Fungi have crucial roles in ecosystems, and are important associates for many organisms. They are adapted to a wide variety of habitats, however their global distribution and diversity remains poorly documented. The exponential growth of DNA barcode information retrieved from the environment is assisting considerably the traditional ways for unraveling fungal diversity and detection. The raw DNA data in association to environmental descriptors of metabarcoding studies are made available in public sequence read archives. While this is potentially a valuable source of information for the investigation of Fungi across diverse environmental conditions, the annotation used to describe environment is heterogenous. Moreover, a uniform processing pipeline still needs to be applied to the available raw DNA data. Hence, a comprehensive framework to analyses these data in a large context is still lacking. We introduce the MycoDiversity DataBase, a database which includes public fungal metabarcoding data of environmental samples for the study of biodiversity patterns of Fungi. The framework we propose will contribute to our understanding of fungal biodiversity and aims to become a valuable source for large-scale analyses of patterns in space and time, in addition to assisting evolutionary and ecological research on Fungi.
The discovery of diagnostic or prognostic biomarkers is fundamental to optimize therapeutics for patients. By enhancing the interpretability of the prediction model, this work is aimed to optimize Leukemia diagnosis while retaining a high-performance evaluation in the identification of informative genes.

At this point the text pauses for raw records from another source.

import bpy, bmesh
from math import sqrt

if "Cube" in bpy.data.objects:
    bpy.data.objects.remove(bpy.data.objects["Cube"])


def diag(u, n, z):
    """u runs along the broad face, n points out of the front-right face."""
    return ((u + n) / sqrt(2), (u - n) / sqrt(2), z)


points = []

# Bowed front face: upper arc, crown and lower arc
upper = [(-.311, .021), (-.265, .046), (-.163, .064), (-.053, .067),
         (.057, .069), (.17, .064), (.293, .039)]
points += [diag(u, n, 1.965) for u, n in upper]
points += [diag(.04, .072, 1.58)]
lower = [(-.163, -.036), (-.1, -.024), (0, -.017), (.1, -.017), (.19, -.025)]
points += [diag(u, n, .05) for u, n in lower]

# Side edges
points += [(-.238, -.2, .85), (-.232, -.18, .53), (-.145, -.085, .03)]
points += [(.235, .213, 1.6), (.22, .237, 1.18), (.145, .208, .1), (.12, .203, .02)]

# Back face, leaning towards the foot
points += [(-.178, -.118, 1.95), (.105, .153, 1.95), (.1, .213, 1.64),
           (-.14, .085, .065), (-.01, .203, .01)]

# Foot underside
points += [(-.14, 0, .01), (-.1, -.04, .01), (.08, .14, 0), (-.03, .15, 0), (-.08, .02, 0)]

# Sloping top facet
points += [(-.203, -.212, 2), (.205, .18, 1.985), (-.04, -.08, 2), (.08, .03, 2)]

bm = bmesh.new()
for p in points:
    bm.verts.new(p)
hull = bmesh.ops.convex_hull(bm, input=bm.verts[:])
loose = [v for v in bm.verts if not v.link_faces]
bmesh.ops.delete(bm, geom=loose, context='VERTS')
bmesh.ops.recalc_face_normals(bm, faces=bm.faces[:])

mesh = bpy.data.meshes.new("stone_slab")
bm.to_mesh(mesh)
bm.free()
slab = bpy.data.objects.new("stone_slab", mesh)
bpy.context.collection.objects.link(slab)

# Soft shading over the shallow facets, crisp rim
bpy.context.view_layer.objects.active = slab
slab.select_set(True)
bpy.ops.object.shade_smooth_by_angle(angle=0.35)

For this purpose, we used an optimal parameterization of Kernel Logistic Regression method on Leukemia microarray gene expression data classification, applying metalearners to select attributes, reducing the data dimensionality before passing it to the classifier. Pearson correlation and chi-squared statistic were the attribute evaluators applied on metalearners, having information gain as single-attribute evaluator. The implemented models relied on 10-fold cross-validation. The metalearners approach identified 12 common genes, with highest average merit of 0.999. The practical work was developed using the public datamining software WEKA.